She grew up in the turbulent times of the Cultural Revolution and came from China to Britain in 1982, on a scholarship, to study English Language Teaching at Warwick University.
Later, she took postgraduate degrees at Glasgow and Leeds. She has worked as an academic, administrator, researcher, teacher and cultural consultant. When she is not travelling to Courts & Police stations as a professional interpreter, she loves spending her time reading & writing books.
The first two novels of her 'Journey to the West' trilogy, 'The Same Moon' and 'Trials of Life' have been published on Amazon Kindle, and on Smashwords. She is now writing her third,scheduled to be released later this year. She lives in Birmingham, England, with her husband.
Heavenly Kingdom Sichuan 天府之国四川
I’m a spice girl.
No, not one of those Spice Girls, one of whom married David Beckham.
I’m one of the original spice girls, one of the millions of women from Sichuan (川妹子 in Chinese. Spell it Szechuan, if you like) who are natives of the province, and who, in China, are called by that nickname.
We’re considered to be virtuous, hardworking and tough.
And not only in China, where we’re famous.
Whenever my husband boasts that he married a spice girl, Chinese people tend to give him a slap on the back and a compliment, because my home province has a great deal more to offer than just its women.
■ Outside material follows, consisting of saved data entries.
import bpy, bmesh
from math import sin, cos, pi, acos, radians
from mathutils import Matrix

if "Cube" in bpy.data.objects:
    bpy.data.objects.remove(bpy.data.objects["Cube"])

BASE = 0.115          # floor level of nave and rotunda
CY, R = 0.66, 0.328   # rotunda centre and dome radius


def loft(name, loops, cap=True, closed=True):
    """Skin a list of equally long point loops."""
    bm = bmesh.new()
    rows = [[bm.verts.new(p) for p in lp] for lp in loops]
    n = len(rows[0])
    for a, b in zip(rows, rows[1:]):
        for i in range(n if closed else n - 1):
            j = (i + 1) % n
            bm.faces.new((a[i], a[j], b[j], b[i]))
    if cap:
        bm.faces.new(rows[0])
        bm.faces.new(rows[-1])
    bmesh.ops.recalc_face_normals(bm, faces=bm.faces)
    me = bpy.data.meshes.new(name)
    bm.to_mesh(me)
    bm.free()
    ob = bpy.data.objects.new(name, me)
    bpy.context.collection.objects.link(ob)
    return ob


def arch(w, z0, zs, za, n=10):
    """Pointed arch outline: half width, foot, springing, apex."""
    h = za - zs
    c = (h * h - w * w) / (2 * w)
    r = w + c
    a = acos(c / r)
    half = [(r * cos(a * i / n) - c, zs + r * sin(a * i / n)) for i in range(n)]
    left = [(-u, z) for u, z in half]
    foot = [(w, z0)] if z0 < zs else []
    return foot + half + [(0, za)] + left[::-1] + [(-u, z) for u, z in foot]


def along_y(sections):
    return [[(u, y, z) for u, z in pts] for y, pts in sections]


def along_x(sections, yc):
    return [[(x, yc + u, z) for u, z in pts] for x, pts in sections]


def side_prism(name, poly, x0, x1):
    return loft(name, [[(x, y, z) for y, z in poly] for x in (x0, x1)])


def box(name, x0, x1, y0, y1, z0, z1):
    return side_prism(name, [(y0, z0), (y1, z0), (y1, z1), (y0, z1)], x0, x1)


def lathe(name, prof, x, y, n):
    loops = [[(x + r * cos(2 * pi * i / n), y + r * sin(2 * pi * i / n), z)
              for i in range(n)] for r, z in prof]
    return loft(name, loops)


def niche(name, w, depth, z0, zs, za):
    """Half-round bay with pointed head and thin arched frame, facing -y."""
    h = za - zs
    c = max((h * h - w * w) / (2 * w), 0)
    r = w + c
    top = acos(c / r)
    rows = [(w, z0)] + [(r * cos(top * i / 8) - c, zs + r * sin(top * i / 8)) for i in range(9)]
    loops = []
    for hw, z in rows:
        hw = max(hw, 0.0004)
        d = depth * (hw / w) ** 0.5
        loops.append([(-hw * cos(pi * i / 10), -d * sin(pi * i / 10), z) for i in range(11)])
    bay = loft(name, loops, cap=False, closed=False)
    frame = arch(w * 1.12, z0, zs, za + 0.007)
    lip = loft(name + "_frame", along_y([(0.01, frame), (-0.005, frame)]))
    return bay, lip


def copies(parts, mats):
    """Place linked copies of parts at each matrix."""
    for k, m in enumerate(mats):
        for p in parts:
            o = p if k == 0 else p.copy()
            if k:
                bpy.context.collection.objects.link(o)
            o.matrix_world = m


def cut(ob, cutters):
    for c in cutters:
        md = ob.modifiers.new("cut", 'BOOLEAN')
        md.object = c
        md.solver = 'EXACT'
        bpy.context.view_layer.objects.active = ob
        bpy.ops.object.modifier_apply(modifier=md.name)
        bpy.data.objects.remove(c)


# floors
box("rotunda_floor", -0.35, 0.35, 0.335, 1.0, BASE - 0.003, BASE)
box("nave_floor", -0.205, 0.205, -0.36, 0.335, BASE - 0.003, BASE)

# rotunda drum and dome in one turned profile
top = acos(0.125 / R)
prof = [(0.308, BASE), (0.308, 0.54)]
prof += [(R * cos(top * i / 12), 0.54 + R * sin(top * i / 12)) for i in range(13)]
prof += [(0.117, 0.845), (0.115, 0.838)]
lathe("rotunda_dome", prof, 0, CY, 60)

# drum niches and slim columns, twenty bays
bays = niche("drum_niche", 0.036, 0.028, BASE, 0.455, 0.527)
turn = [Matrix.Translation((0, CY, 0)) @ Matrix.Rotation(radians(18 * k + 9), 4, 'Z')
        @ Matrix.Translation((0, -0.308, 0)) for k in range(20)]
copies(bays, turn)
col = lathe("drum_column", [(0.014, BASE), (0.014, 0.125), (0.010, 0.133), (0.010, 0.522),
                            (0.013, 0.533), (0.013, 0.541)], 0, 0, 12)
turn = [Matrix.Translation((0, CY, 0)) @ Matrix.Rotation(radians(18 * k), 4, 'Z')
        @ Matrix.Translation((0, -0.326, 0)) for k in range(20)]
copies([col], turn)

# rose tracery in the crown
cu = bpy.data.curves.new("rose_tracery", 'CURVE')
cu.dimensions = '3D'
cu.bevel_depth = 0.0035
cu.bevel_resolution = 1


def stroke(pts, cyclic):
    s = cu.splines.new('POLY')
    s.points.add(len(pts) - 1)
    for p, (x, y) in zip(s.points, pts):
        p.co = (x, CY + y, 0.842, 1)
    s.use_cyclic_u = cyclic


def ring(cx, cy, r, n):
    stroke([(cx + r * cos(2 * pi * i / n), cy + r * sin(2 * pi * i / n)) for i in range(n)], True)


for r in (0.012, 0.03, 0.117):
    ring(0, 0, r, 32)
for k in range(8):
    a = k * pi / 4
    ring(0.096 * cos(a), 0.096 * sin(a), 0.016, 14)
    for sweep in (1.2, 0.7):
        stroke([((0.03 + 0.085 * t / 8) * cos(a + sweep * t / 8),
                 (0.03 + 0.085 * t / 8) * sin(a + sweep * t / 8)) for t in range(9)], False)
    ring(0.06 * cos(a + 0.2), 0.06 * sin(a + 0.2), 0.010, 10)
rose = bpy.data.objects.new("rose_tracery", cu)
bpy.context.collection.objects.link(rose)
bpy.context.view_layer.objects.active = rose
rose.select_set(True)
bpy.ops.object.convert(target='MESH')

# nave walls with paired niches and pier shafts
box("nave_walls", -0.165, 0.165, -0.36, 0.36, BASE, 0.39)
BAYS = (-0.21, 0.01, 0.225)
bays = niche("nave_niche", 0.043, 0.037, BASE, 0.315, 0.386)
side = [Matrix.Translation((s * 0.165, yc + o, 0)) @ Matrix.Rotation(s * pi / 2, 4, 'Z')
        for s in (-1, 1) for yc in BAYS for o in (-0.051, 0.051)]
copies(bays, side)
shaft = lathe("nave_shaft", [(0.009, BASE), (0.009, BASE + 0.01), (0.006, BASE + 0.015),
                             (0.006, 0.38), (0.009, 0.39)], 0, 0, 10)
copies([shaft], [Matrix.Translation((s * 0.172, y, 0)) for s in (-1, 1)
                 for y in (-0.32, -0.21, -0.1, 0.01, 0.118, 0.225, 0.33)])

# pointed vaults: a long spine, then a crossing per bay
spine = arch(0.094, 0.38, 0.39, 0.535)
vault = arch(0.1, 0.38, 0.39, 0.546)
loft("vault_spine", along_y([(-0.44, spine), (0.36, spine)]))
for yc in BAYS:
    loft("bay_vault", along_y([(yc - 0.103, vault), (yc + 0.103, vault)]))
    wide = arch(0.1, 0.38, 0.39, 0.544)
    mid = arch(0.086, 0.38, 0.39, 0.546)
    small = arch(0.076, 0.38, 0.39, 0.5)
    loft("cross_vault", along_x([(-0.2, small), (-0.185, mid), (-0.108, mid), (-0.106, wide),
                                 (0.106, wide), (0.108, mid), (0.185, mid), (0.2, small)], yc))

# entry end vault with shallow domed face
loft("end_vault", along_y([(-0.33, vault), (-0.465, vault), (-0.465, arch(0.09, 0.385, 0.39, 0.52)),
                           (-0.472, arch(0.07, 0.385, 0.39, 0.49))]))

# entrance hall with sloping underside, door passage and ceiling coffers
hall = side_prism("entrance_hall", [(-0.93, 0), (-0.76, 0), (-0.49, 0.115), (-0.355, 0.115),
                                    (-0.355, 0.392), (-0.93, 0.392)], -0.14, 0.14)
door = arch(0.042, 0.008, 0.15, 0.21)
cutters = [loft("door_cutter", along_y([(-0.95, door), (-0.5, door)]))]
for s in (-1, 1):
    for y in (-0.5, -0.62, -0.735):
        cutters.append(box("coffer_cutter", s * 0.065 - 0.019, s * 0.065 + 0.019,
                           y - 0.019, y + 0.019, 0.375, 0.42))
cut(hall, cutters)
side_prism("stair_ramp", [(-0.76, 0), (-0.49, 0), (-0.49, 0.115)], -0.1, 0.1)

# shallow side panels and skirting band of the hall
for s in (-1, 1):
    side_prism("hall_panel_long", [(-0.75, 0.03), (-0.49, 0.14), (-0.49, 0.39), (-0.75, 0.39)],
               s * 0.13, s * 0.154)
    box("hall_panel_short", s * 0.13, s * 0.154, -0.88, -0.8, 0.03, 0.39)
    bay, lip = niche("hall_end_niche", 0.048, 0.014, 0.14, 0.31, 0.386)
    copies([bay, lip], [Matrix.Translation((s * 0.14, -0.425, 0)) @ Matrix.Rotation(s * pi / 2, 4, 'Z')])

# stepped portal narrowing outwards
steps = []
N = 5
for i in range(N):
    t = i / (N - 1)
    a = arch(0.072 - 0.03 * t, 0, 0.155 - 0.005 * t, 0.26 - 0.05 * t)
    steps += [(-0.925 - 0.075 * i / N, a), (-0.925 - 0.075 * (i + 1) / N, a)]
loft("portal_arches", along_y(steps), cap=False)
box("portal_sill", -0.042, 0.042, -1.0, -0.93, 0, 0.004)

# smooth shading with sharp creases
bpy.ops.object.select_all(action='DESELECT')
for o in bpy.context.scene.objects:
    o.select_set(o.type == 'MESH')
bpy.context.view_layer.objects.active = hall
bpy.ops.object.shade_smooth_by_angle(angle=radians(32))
Mount Emei (峨嵋山), for example. At 3099 metres, it’s the highest of the four Buddhist Mountains in China, and now protected as a UNESCO World Heritage Site. I first paid my homage to the mountain when I was a student in China, back in 1982, and again in the spring 2011.
The mountain remained the same but I have changed :)
Sichuan means, literally, Four Rivers.
But the province has much, much more: lakes and springs, waterfalls and limestone caves, mountains and valleys. The landscape is, in fact, so attractive, and so varied, that it’s credited for inspiring literary giants like Sima Xiangru and Yang Xiong from the Han Dynasty, Li Bai and Su Shi, the most eminent poets of the Tang and Song Dynasties, and a unique style of opera that features changing face masks and the spitting of fire.
Before 1997, when Greater Chongqing split from the rest to become an independent metropolis, Sichuan was the largest province in China, a region the size of France with a population that exceeded 100 million people. And, even now, it exceeds the land area, and the population, of many countries in Europe.
Mankind’s presence in the region goes back for a long, long time, perhaps as much as 200,000 years.
And the Kingdom of Shu, as Sichuan was once called, was one of the early cradles of Chinese civilization, having arisen some 25,000 years ago.
During the Three Kingdoms Period (220-280 AD) , Chengdu became the capital of the Kingdom of Shu, and it’s been a cultural and economic hub in the Southwest of China ever since.
This long history has left the province with an abundant historical heritage, including the Dujiangyan Irrigation Project, the oldest and only surviving no-dam irrigation system in the world ( ) and...
...the Leshan Giant Buddha, completed well-before the end of the first millennium of the Christian era ( ).
We’re also amazingly diverse, a home to more than 15 minority groups like the the Yi, the Hui, and the Miao; each with its own culture, language, styles of dress and unique customs.
Another popular tourist site is Jiuzhaigou, “Nine Village Valley” (九寨沟), home to nine Tibetan villages:
It is a national park located in the Minshan Mountain range in Northern Sichuan, where more than 220 rare bird species, endangered animals and plants live, including...
... the Giant Panda, golden monkey and many different varieties of orchids and rhododendrons.
Spectacular waterfalls and lakes abound, all in different colours of blue and green, the result of colouration by natural minerals.
And then there’s the food, laced with the hot and spicy ingredients that made me an original spice girl. J
Check the menu of your Chinese restaurant. The odds are you’re going to find something like “Sichuan Gong Bao Chicken” or “Beef Sichuan Style”.
If you are a vegetarian, you might well have tried making “Mapo Tofu” (beancurd with Sichuan Peppers and Hot chillies).
Other famous Sichuan dishes include the mouth-watering Hot Pot, Tea Smoked Duck, Twice Cooked Pork, Husband and Wife Cold Beef Tripe, Water-Cooked Meat or Dan Dan Noodles.
If I’ve piqued your interest (and your appetite) and you’d like to learn more about the province (and the food) I invite you to drop into my blog.
There, you’ll be able to follow video instructions for preparing some recipes at home, learn about other tourist attractions and even read about the devastating earthquake that struck us when my husband and I were visiting my family back in May of 2008.